A Closer Look at How the Algorithm Works (or Why SEO Is More Than Just Keywords)
With stricter Web guidelines and a machine-learning AI, SEO became less cut-and-dry. You can’t just plop keywords on the page and in your meta data and expect #1 search rankings. We’re not making instant Ramen here, folks.
Google’s algorithms are now more effective at serving the most relevant search result based on:
The user’s search query
The user’s location
The day and time the user searched
The user’s device
The user’s browsing history
Notice how all the above items are user-centric? That’s because Google’s ultimate goal is providing the best search experience for the end user.
Let’s go through some examples of the algorithm in action.
Search query: “restaurant” on an iPhone at 10:16AM at the office
Result: Nearby spots that will be open by lunchtime.
Search query: “how to fly a kite” on desktop
Result: A quick how-to snippet at the top and video explanations further down
Search query: Football schedule on desktop on a Wednesday
Result: This week’s schedule and past football scores
Search query: Apple on desktop at 10:35AM
Result: The Apple website, a Knowledge Graph panel, latest Apple news, and nearby Apple stores
Search query: that movie where the guy sings in socks
Result: The right movie AND videos of the scene I was thinking of
Ok, what did we learn from this exercise?
In all the above searches, Google gave me the right result in the format that I wanted it without having the exact query in the search results. Consider how powerful this is. Even in the last example, Google was able to provide the right result from my conversational and somewhat vague query.
Conversational and voice searches are on the rise.
Micromoments (how, why, what and where we search) will determine search results listings.
Different content forms (blog, video, social posts, Web content, etc) must be strategically created based on user research and media preferences.
Don’t think keywords. Think goals.
Based on the above examples, it’s clear that Google differentiates search queries and then makes the best guess on what type of results the user wants to see.
This means that it’s not about single keywords anymore. It’s a more holistic approach to search – one that considers the many any varying online users.
SEO thus requires a little more finesse than your traditional keyword research.
Making the Shift to User-First SEO
If Google’s algorithm updates aim to improve the user’s search experience, then it stands to reason that your SEO strategy must optimize your users’ entire Web experience.

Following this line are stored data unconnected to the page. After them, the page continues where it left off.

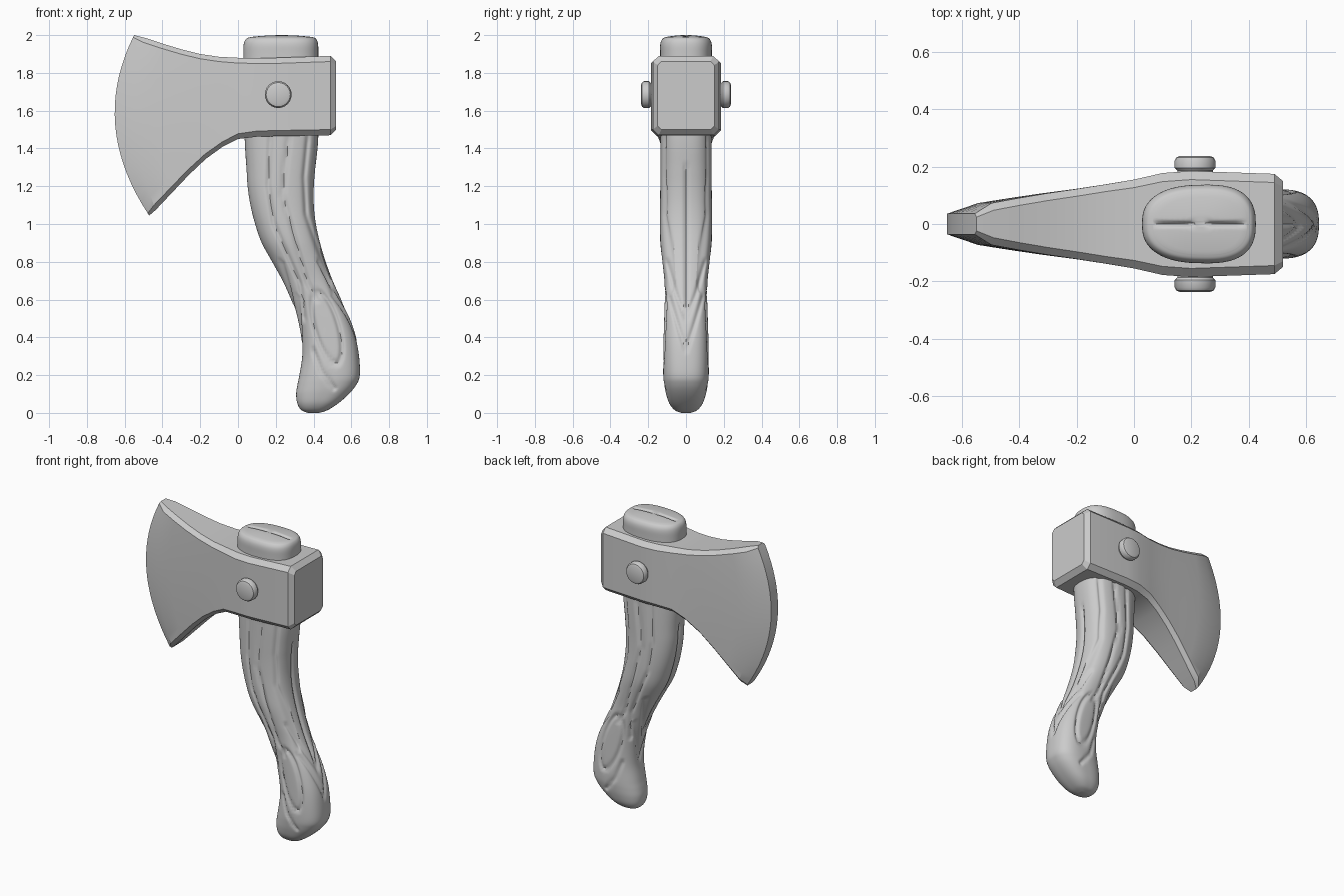
import bpy
import bmesh
import math
from mathutils import Vector

old = bpy.data.objects.get("Cube")
if old:
    bpy.data.objects.remove(old, do_unlink=True)

grey = bpy.data.materials.new("plain grey")
grey.use_nodes = True
SHADE = (0.6, 0.6, 0.6, 1)
grey.diffuse_color = SHADE
grey.node_tree.nodes["Principled BSDF"].inputs["Base Color"].default_value = SHADE


def finish(name, bm, angle):
    """Turn a bmesh into a named, shaded object."""
    bmesh.ops.recalc_face_normals(bm, faces=bm.faces)
    mesh = bpy.data.meshes.new(name)
    bm.to_mesh(mesh)
    bm.free()
    mesh.materials.append(grey)
    obj = bpy.data.objects.new(name, mesh)
    bpy.context.collection.objects.link(obj)
    bpy.ops.object.select_all(action="DESELECT")
    obj.select_set(True)
    bpy.context.view_layer.objects.active = obj
    bpy.ops.object.shade_smooth_by_angle(angle=math.radians(angle))
    return obj


def bridge(bm, rings):
    """Join neighbouring closed rings with quads."""
    for a, b in zip(rings, rings[1:]):
        n = len(a)
        for i in range(n):
            j = (i + 1) % n
            bm.faces.new((a[i], a[j], b[j], b[i]))


def smooth_rows(rows, steps):
    """Resample a table of rows along a smooth curve."""
    out = []
    for i in range(len(rows) - 1):
        p0, p1 = rows[max(i - 1, 0)], rows[i]
        p2, p3 = rows[i + 1], rows[min(i + 2, len(rows) - 1)]
        for k in range(steps):
            t = k / steps
            out.append([b + t * ((c - a) + t * ((2*a - 5*b + 4*c - d)
                        + t * (3*b - a - 3*c + d))) / 2
                        for a, b, c, d in zip(p0, p1, p2, p3)])
    return out + [list(rows[-1])]


# Axe head: top x, top z, bottom x, bottom z, bulge, half thickness, chamfer
stations = [
    (.52, 1.86, .52, 1.50, 0, .15, .02),
    (.49, 1.89, .49, 1.47, 0, .175, .03),
    (.2, 1.88, .2, 1.465, 0, .185, .03),
    (.1, 1.88, .1, 1.462, 0, .178, .03),
    (0, 1.88, 0, 1.45, 0, .155, .028),
    (-.1, 1.885, -.08, 1.41, .01, .138, .025),
    (-.2, 1.9, -.17, 1.345, .02, .122, .025),
    (-.3, 1.925, -.26, 1.26, .04, .107, .025),
    (-.4, 1.955, -.35, 1.165, .06, .09, .025),
    (-.49, 1.985, -.435, 1.075, .08, .073, .025),
    (-.55, 2, -.47, 1.045, .14, .036, .012)]
LEVELS = 20
bm = bmesh.new()
rings = []
for tx, tz, bx, bz, bulge, half, cham in stations:
    edge = cham / (tz - bz)
    pts = []
    for k in range(LEVELS + 1):
        s = edge + (1 - 2 * edge) * (k - 1) / (LEVELS - 2)
        s = min(max(s, 0), 1)
        end = k in (0, LEVELS)
        if end:
            s = k / LEVELS
        x = bx + (tx - bx) * s - bulge * 4 * s * (1 - s)
        pts.append((x, half - cham if end else half, bz + (tz - bz) * s))
    rings.append([bm.verts.new(p) for p in pts]
                 + [bm.verts.new((x, -y, z)) for x, y, z in reversed(pts)])
bridge(bm, rings)
for ring in (rings[0], rings[-1]):
    for k in range(LEVELS):
        bm.faces.new((ring[k], ring[k + 1], ring[-2 - k], ring[-1 - k]))
finish("axe_head", bm, 22)

# Handle outline: height, low x, high x, half depth
outline = [
    (0, .37, .43, .025), (.015, .335, .475, .06), (.05, .314, .53, .088),
    (.1, .308, .587, .105), (.15, .315, .627, .115), (.2, .325, .645, .12),
    (.3, .34, .641, .12), (.4, .335, .625, .118), (.5, .315, .592, .115),
    (.6, .28, .547, .112), (.7, .235, .502, .114), (.8, .18, .465, .125),
    (.9, .125, .435, .136), (1, .09, .413, .138), (1.1, .065, .402, .137),
    (1.2, .05, .402, .136), (1.3, .044, .41, .136), (1.46, .035, .425, .136),
    (1.7, .03, .425, .136), (1.88, .028, .425, .136), (1.95, .03, .424, .136),
    (1.98, .043, .413, .124), (1.99, .068, .393, .106)]

# Carved grain lines: on the two sides as (x, z)
side_lines = [
    [(.27, 1.46), (.25, 1.3), (.235, 1.15), (.28, 1), (.33, .82), (.37, .68), (.42, .6)],
    [(.17, 1.46), (.16, 1.2), (.19, 1), (.26, .84), (.33, .68), (.35, .5)],
    [(.37, 1.46), (.35, 1.25), (.36, 1.05), (.43, .85), (.5, .65)],
    [(.4, .33), (.44, .22), (.51, .13)]]
knot = []
for k in range(21):
    a = math.tau * k / 20
    u, v = .065 * math.cos(a), .19 * math.sin(a)
    knot.append((.47 + u - .25 * v, .45 + v))
side_lines.append(knot)
# and on the front and rear edges as (|y|, z)
edge_lines = [[(0, 1.3), (0, .5)],
              [(.1, .8), (.05, .62), (0, .5)],
              [(.09, .62), (.04, .45), (0, .33)]]


def groove(lines, u, v, width):
    """Strength from 0 to 1 of the nearest carved line."""
    p, best = Vector((u, v)), 1.0
    for line in lines:
        for a, b in zip(line, line[1:]):
            a, d = Vector(a), Vector(b) - Vector(a)
            t = min(max((p - a).dot(d) / d.length_squared, 0), 1)
            best = min(best, (p - a - t * d).length)
    return math.exp(-(best / width) ** 2)


def superpower(value):
    return math.copysign(abs(value) ** .78, value)


AROUND = 120
bm = bmesh.new()
rings = []
for z, lo, hi, half in smooth_rows(outline, 6):
    mid, wide = (lo + hi) / 2, (hi - lo) / 2
    ring = []
    for i in range(AROUND):
        a = math.tau * i / AROUND
        c, s = superpower(math.cos(a)), superpower(math.sin(a))
        x, y = mid + wide * c, half * s * (1 + .07 * math.cos(a))
        if .1 < z < 1.47:
            if abs(s) > .45:
                y -= math.copysign(.012 * groove(side_lines, x, z, .011), y)
            if abs(c) > .5:
                x -= math.copysign(.012 * groove(edge_lines, abs(y), z, .01), c)
        ring.append(bm.verts.new((x, y, z)))
    rings.append(ring)
# Domed top with a split down the middle
rim = [v.co.copy() for v in rings[-1]]
centre = sum(rim, Vector()) / AROUND
for k in range(1, 9):
    f = 1 - k / 9
    ring = []
    for co in rim:
        p = centre.lerp(co, f)
        p.z = 2 - .01 * f ** 2
        p.z -= .014 * math.exp(-(p.y / .008) ** 2)
        ring.append(bm.verts.new(p))
    rings.append(ring)
bridge(bm, rings)
bm.faces.new(rings[0])
bm.faces.new(rings[-1])
finish("wooden_handle", bm, 50)

# Rivets on both cheeks
for name, side in (("left_rivet", -1), ("right_rivet", 1)):
    bm = bmesh.new()
    rings = []
    for radius, depth in ((.062, .15), (.062, .186), (.071, .196),
                          (.071, .222), (.064, .233), (.05, .238)):
        rings.append([bm.verts.new((.213 + radius * math.cos(math.tau * i / 24), side * depth,
                                    1.685 + radius * math.sin(math.tau * i / 24)))
                      for i in range(24)])
    bridge(bm, rings)
    bm.faces.new(rings[0])
    bm.faces.new(rings[-1])
    finish(name, bm, 35)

This means defining who your users are, understanding their needs and pain points, providing answers to their problems, and adding value to their lives.
How do you do this?
Well, you have to get into the heads of your users and consider the following:
How they talk (do they say film or movie? Food or cuisine?)
How they feel (are they stressed at the time of search? Are they looking for a laugh?)
What their motivations are (are they searching for business or for pleasure?)
Their context (are they searching in the office or, at home, or on-the-go?)
Then you have to optimize your online presence based on your user research, all with the goal of helping your users complete their task as quickly and efficiently as possible. This can include the following tasks:
Website design or content changes to reduce bounce rate and increase time on site
Speeding up page load time
Getting more customer reviews
Creating quality, user-centric content
Growing brand reach and engagement (on-site and off-site)
Multi-device user experience
Increasing click-through rates from search
So you see, modern (and successful) SEO strategies don’t just optimize for traditional ranking inputs. It must also optimize for users’ task completion success.
Thus, the goal of modern SEO is not about ranking for a particular keyword. It’s about fulfilling your users’ task – whether that’s on your website, on social, or another digital medium altogether.
That’s why SEO can’t exist in a silo. Because for a truly successful SEO campaign, you must optimize your entire digital presence around your users.